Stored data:

━━━━━━━━━━━━━━━━━━━━━━━━━━━━━━

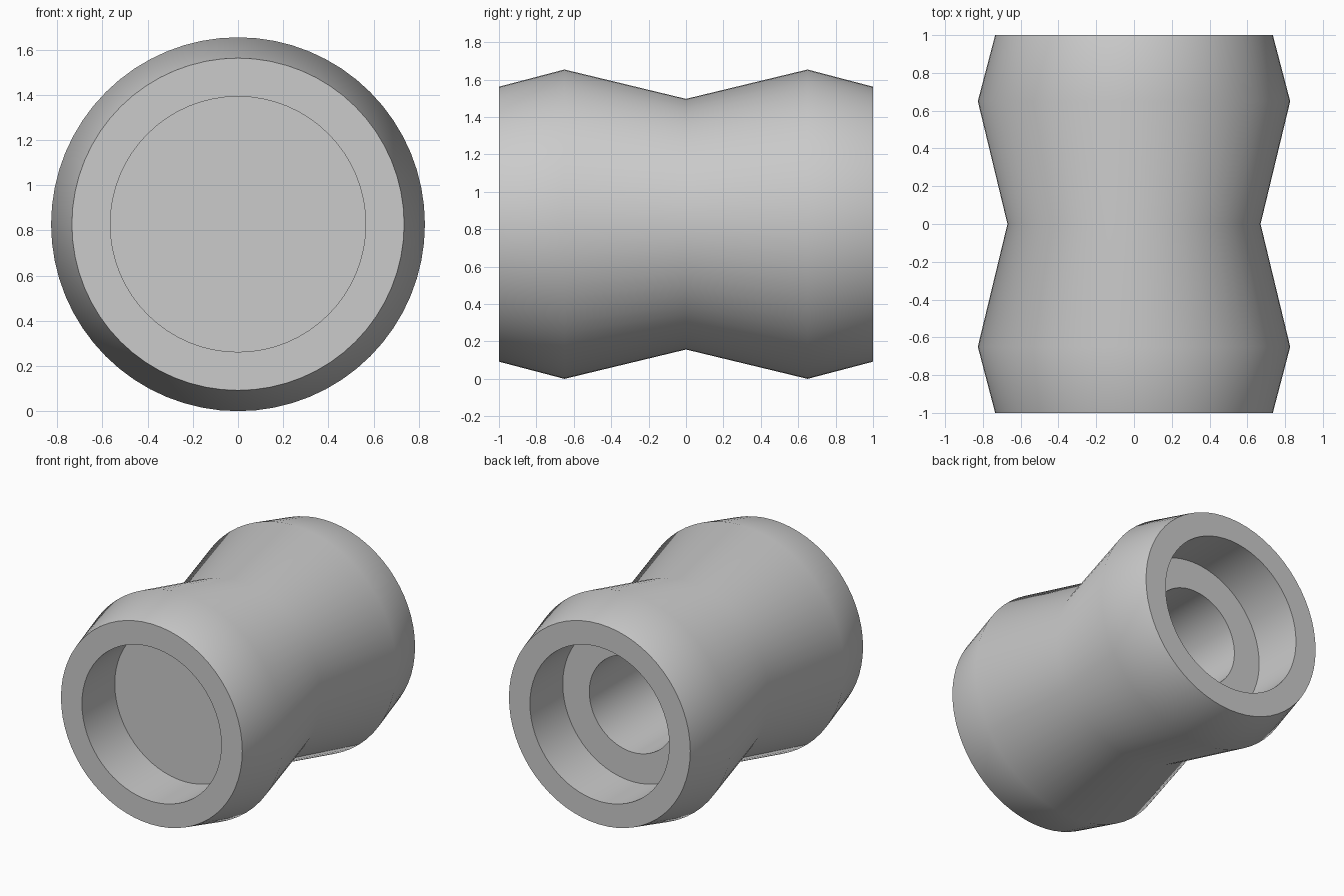
import bpy, bmesh, math
from mathutils import Vector

SEGMENTS = 64
RADIUS = 0.827

cube = bpy.data.objects.get("Cube")
if cube:
    bpy.data.objects.remove(cube, do_unlink=True)

# Plain grey material
grey = bpy.data.materials.new("plain_grey")
grey.use_nodes = True
colour = (0.6, 0.6, 0.6, 1)
grey.diffuse_color = colour
grey.node_tree.nodes["Principled BSDF"].inputs["Base Color"].default_value = colour

# Half section as (radius, y): front recess, waisted outer wall, stepped rear bore
profile = [
    (0, -0.62), (0.565, -0.62), (0.565, -1), (0.735, -1),
    (RADIUS, -0.65), (0.67, 0), (RADIUS, 0.65),
    (0.735, 1), (0.565, 1), (0.565, 0.62),
    (0.35, 0.62), (0.35, -0.4), (0, -0.4),
]

# Turn the section around the y axis
bm = bmesh.new()
verts = [bm.verts.new((r, y, 0)) for r, y in profile]
edges = [bm.edges.new(pair) for pair in zip(verts, verts[1:])]
bmesh.ops.spin(bm, geom=verts + edges, cent=Vector((0, 0, 0)), axis=Vector((0, 1, 0)),
               angle=math.tau, steps=SEGMENTS, use_merge=False)
bmesh.ops.remove_doubles(bm, verts=bm.verts, dist=0.0001)
bmesh.ops.recalc_face_normals(bm, faces=bm.faces)

mesh = bpy.data.meshes.new("waisted_sleeve")
bm.to_mesh(mesh)
bm.free()
mesh.materials.append(grey)

sleeve = bpy.data.objects.new("waisted_sleeve", mesh)
sleeve.location.z = RADIUS
bpy.context.collection.objects.link(sleeve)

# Smooth walls, crisp rims
bpy.ops.object.select_all(action='DESELECT')
sleeve.select_set(True)
bpy.context.view_layer.objects.active = sleeve
bpy.ops.object.shade_smooth_by_angle(angle=math.radians(35))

━━━━━━━━━━━━━━━━━━━━━━━━━━━━━━

What you are asked to do:
For each line in the records that contains the word "Vector", make a copy.

Solution for this problem:
from mathutils import Vector
bmesh.ops.spin(bm, geom=verts + edges, cent=Vector((0, 0, 0)), axis=Vector((0, 1, 0)),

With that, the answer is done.